In my last article, I talked about how one attribute of God can be so inflated above all others that he becomes a whole different God all together.  I showed how sometimes people take his omniscience to mean that God is always watching us in the manner that he is waiting for us to mess up so that he can nail us.  Today, I want to swing the pendulum to another, and I think more prevalent, misunderstanding of God.  Lacking good theological knowledge of God, many portray him to be Mr. Nice Guy.  This God’s primary goal for all his people is their own personal happiness and bolstering self-esteem.  People with this image of God live their life with the motto, Just do your best, God understands. This characterization of God has really turned into its own religion that has infiltrated its way into many established religions and denominations.  Christian Smith and Kenda Creasy Dean, among others involved in the National Study of Youth and Religion, are convinced that these new beliefs about God have highly contributed to the staggering declining numbers of young adults leaving the church after high school and college.  This phenomenon has been named Moralistic Therapeutic Deism.   Here’s how Dean outlines it in her book, Almost Christian:

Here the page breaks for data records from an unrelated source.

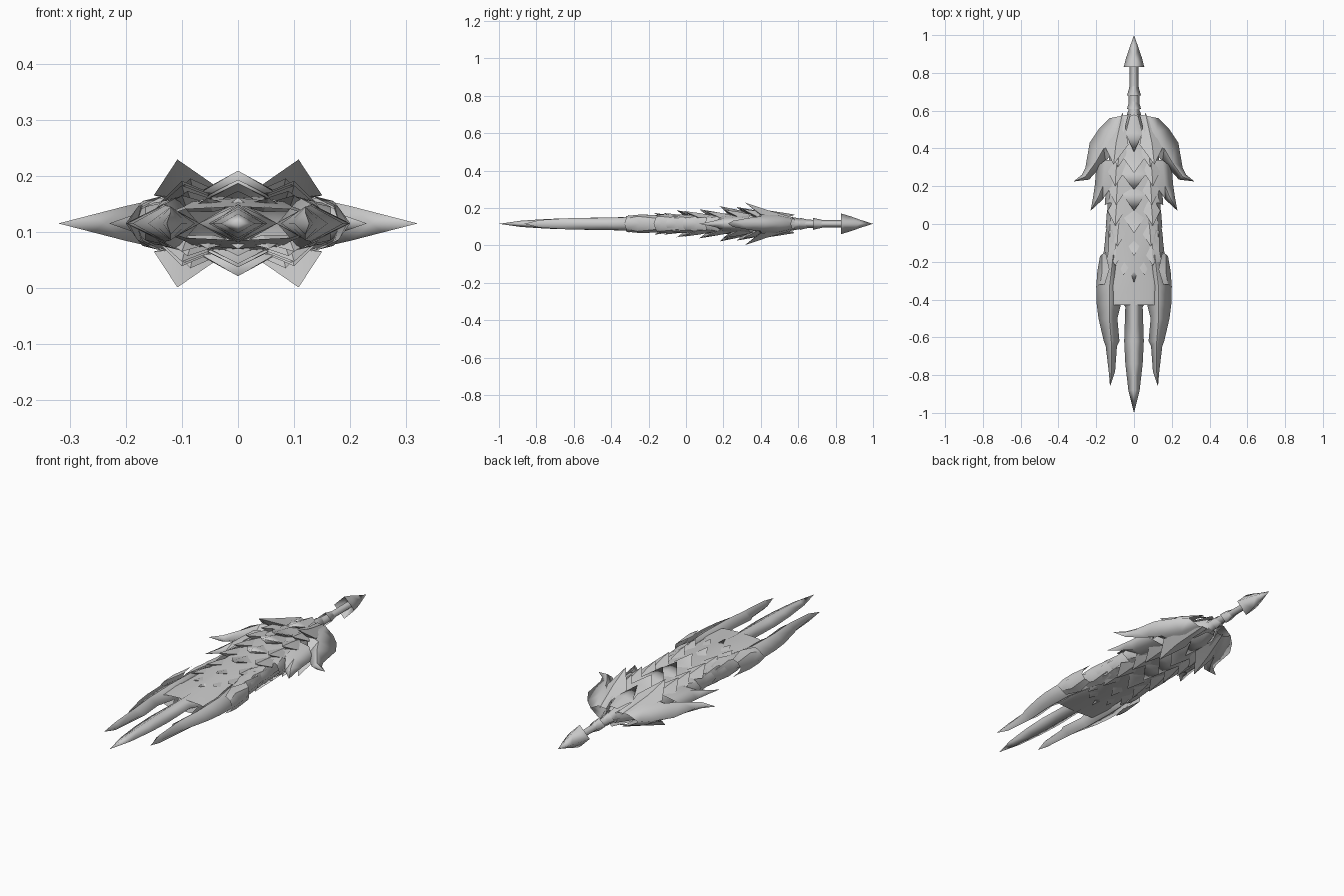
import bpy, bmesh

MID = 0.115  # height of the symmetry plane

steel = bpy.data.materials.new("grey_steel")
steel.diffuse_color = (0.6, 0.6, 0.6, 1)


def finish(name, bm):
    """Turn a quarter surface into a part mirrored in x and z."""
    bmesh.ops.remove_doubles(bm, verts=bm.verts, dist=0.0005)
    bmesh.ops.recalc_face_normals(bm, faces=bm.faces)
    if sum(f.normal.z * f.calc_area() for f in bm.faces) < 0:
        bmesh.ops.reverse_faces(bm, faces=bm.faces)
    me = bpy.data.meshes.new(name)
    bm.to_mesh(me)
    bm.free()
    me.materials.append(steel)
    ob = bpy.data.objects.new(name, me)
    bpy.context.collection.objects.link(ob)
    ob.location.z = MID
    m = ob.modifiers.new("mirror", 'MIRROR')
    m.use_axis = (True, False, True)
    m.merge_threshold = 0.0005
    bpy.ops.object.select_all(action='DESELECT')
    bpy.context.view_layer.objects.active = ob
    ob.select_set(True)
    bpy.ops.object.shade_smooth_by_angle(angle=0.5)


def shell(name, rows):
    """Skin a grid of cross rows."""
    bm = bmesh.new()
    grid = [[bm.verts.new(p) for p in r] for r in rows]
    for a, b in zip(grid, grid[1:]):
        for i in range(len(a) - 1):
            bm.faces.new((a[i], a[i + 1], b[i + 1], b[i]))
    bmesh.ops.remove_doubles(bm, verts=bm.verts, dist=0.0005)
    bmesh.ops.triangulate(bm, faces=bm.faces)
    finish(name, bm)


def scale(name, back, left, right, tip, mid, under):
    """Ridged pointed scale with a lifted tip and a hollow underside."""
    bm = bmesh.new()
    b, l, r, t, m, u = [bm.verts.new(p) for p in (back, left, right, tip, mid, under)]
    for f in ((b, l, m), (m, l, t), (b, m, r), (m, t, r), (l, u, t), (u, r, t)):
        bm.faces.new(f)
    finish(name, bm)


def spine(name, stations):
    """Diamond-section shaft from (y, half width, half height)."""
    shell(name, [[(0, y, h), (w, y, 0)] for y, w, h in stations])


# Arrow pommel, with its barbs swept back over the shaft
spine("pommel", [(1, 0, 0), (0.93, 0.025, 0.022), (0.88, 0.042, 0.04),
                 (0.83, 0.055, 0.055), (0.87, 0.022, 0.02)])
# Grip and its two collars
spine("grip", [(0.88, 0.022, 0.02), (0.74, 0.024, 0.02), (0.66, 0.03, 0.022),
               (0.6, 0.03, 0.03), (0.52, 0.06, 0.045)])
for i, y in enumerate((0.74, 0.67)):
    spine(f"grip_collar_{i}", [(y, 0.02, 0.018), (y - 0.06, 0.037, 0.032), (y - 0.035, 0.018, 0.015)])

# Body under the scales
shell("body", [[(0, y, h), (w * 0.55, y, h * 0.85), (w, y, 0)] for y, w, h in (
    (0.58, 0.035, 0.03), (0.5, 0.08, 0.045), (0.4, 0.13, 0.055), (0.2, 0.14, 0.055),
    (0, 0.14, 0.05), (-0.18, 0.15, 0.045), (-0.3, 0.175, 0.036), (-0.43, 0.17, 0.03))])

# Centre prong and outer prongs
spine("centre_prong", [(-0.2, 0.07, 0.04), (-0.4, 0.07, 0.034), (-0.44, 0.046, 0.034),
                       (-0.62, 0.052, 0.03), (-0.74, 0.046, 0.026), (-0.88, 0.03, 0.017), (-1, 0, 0)])
shell("outer_prong", [[(a, y, 0), (c, y - 0.005, h), (b, y, 0)] for y, a, c, b, h in (
    (-0.16, 0.08, 0.11, 0.165, 0.046), (-0.33, 0.07, 0.13, 0.2, 0.035),
    (-0.42, 0.068, 0.13, 0.198, 0.033), (-0.5, 0.088, 0.13, 0.188, 0.032),
    (-0.62, 0.077, 0.12, 0.16, 0.03), (-0.645, 0.09, 0.12, 0.15, 0.029),
    (-0.78, 0.1, 0.12, 0.134, 0.02), (-0.86, 0.127, 0.127, 0.127, 0))])

# Guard wing, lower side wing and horn
shell("guard_wing", [
    [(0.03, 0.58, 0.03), (0.08, 0.57, 0.028), (0.13, 0.56, 0)],
    [(0.05, 0.5, 0.052), (0.12, 0.49, 0.045), (0.185, 0.505, 0)],
    [(0.09, 0.41, 0.056), (0.16, 0.4, 0.04), (0.235, 0.43, 0)],
    [(0.15, 0.33, 0), (0.2, 0.33, 0.031), (0.257, 0.3, 0)],
    [(0.238, 0.235, 0), (0.258, 0.25, 0.016), (0.275, 0.262, 0)],
    [(0.32, 0.225, 0)] * 3])
shell("side_wing", [
    [(0.1, 0.34, 0.045), (0.15, 0.34, 0.037), (0.2, 0.3, 0)],
    [(0.12, 0.2, 0.04), (0.165, 0.2, 0.03), (0.207, 0.21, 0)],
    [(0.165, 0.13, 0), (0.19, 0.14, 0.014), (0.217, 0.14, 0)],
    [(0.23, 0.07, 0)] * 3])
scale("horn", (0.06, 0.59, 0.03), (0.03, 0.42, 0.06), (0.15, 0.4, 0.05),
      (0.108, 0.315, 0.114), (0.095, 0.43, 0.075), (0.1, 0.4, 0.045))

# Centre row of scales: (tip y, tip height, half width, length)
for i, (y, z, w, n) in enumerate(((0.38, 0.08, 0.045, 0.2), (0.27, 0.09, 0.065, 0.18),
                                  (0.18, 0.094, 0.065, 0.17), (0.07, 0.078, 0.06, 0.17),
                                  (-0.05, 0.072, 0.055, 0.17), (-0.17, 0.058, 0.045, 0.16),
                                  (-0.31, 0.046, 0.025, 0.15))):
    shell(f"centre_scale_{i}", [
        [(0, y + n, z * 0.62), (w * 0.5, y + n * 0.95, z * 0.5)],
        [(0, y + n * 0.5, z * 0.82), (w, y + n * 0.5, z * 0.62)],
        [(0, y, z), (0, y, z)],
        [(0, y + n * 0.3, z * 0.5), (w, y + n * 0.5, z * 0.6)]])

# Flank rows: (tip x, tip y, tip height)
for i, (x, y, z) in enumerate(((0.085, 0.3, 0.08), (0.1, 0.2, 0.076), (0.095, 0.1, 0.07), (0.1, -0.01, 0.068),
                               (0.09, -0.12, 0.058), (0.1, -0.22, 0.05), (0.055, -0.27, 0.045))):
    scale(f"flank_scale_{i}", (x - 0.015, y + 0.17, z * 0.6), (x - 0.05, y + 0.075, z * 0.72),
          (x + 0.04, y + 0.08, z * 0.48), (x, y, z), (x - 0.005, y + 0.08, z * 0.85),
          (x - 0.01, y + 0.06, z * 0.45))

# Edge row hugging the outline: (tip x, tip y)
for i, (x, y) in enumerate(((0.155, 0.1), (0.15, -0.02), (0.157, -0.13), (0.165, -0.21), (0.2, -0.33))):
    shell(f"edge_scale_{i}", [
        [(x - 0.05, y + 0.18, 0.045), (x - 0.03, y + 0.17, 0.03), (x - 0.02, y + 0.16, 0)],
        [(x - 0.07, y + 0.09, 0.05), (x - 0.03, y + 0.07, 0.04), (x - 0.006, y + 0.08, 0)],
        [(x - 0.045, y + 0.01, 0.042), (x - 0.02, y + 0.01, 0.028), (x, y, 0)]])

1.      A god exists who created and orders the world and watches over life on earth. 2.      God wants people to be good, nice, and fair to each other, as taught in the Bible and by most world religions. 3.      The central goal of life is to be happy and to feel good about one’s self. 4.      God is not involved in my life except when I need God to resolve a problem. 5.      Good people go to heaven when they die (p. 14) So what’s wrong with the Mr. Nice Guy God?  Similar to the finger-pointing God, this belief is entirely man-centered.  The faith in this religion is really in oneself.  Christianity becomes a legalistic morality that has nothing to do with Christ.  Who is glorified in MTD?  You.  In the end, Mr. Nice Guy isn’t very loving at all because he cannot fulfill our deepest need.  And he surely isn’t God, because he is lacking holiness, justice, and sovereignty.  God is impotent.  Man is sovereign. Christianity isn’t about being nice.  Our faith makes an offensive claim:  that since the Fall, man is totally depraved, unable to glorify our Creator apart from his saving grace.  We are corrupted by sin in our minds, bodies, and actions, perpetually worshiping anything and everything but God: power, fame, relationships, careers, image, pleasure…  We are in bondage and we cannot escape our horrible condition by our own efforts.  My best is not good enough.  Not even close.  And then comes one of the best phrases in the Bible, but God “But God, who is rich in mercy, because of His great love which He loved us, even when we were dead in trespasses, made us alive together with Christ (by grace you have been saved), and raised us up together, and made us sit together in the heavenly places in Christ Jesus, that in the ages to come He might show us the exceeding riches of His grace in His kindness toward us in Christ Jesus.  For by grace you have been saved through faith, and that not of yourselves, it is the gift of God” (Eph. 2:4-8). (To read my article on the difference between nice and kind, click here.) Ours is a historic faith with content.    “For I delivered to you first of all that which I also received: that Christ died for our sins according to the Scriptures, and that He was buried, and that He rose again on the third day according to the Scriptures, and that He was seen by Cephas, then by the twelve.  After that he was seen by over five hundred brethren at once, of whom the greater part remain to the present, but some have fallen asleep.  After that He was seen by James, then by all the apostles.  Then at last He was seen by me also, as by one born out of due time” (1 Cor. 15:3-8).  If what we claim is not true, then our whole faith falls apart.  If Moralistic Therapeutic Deism is all there is to God, than no wonder church members are dropping like flies.  The covenantal renewal ceremony turns into a moralistic pep talk.  Who needs to wake up early on a Sunday morning for that?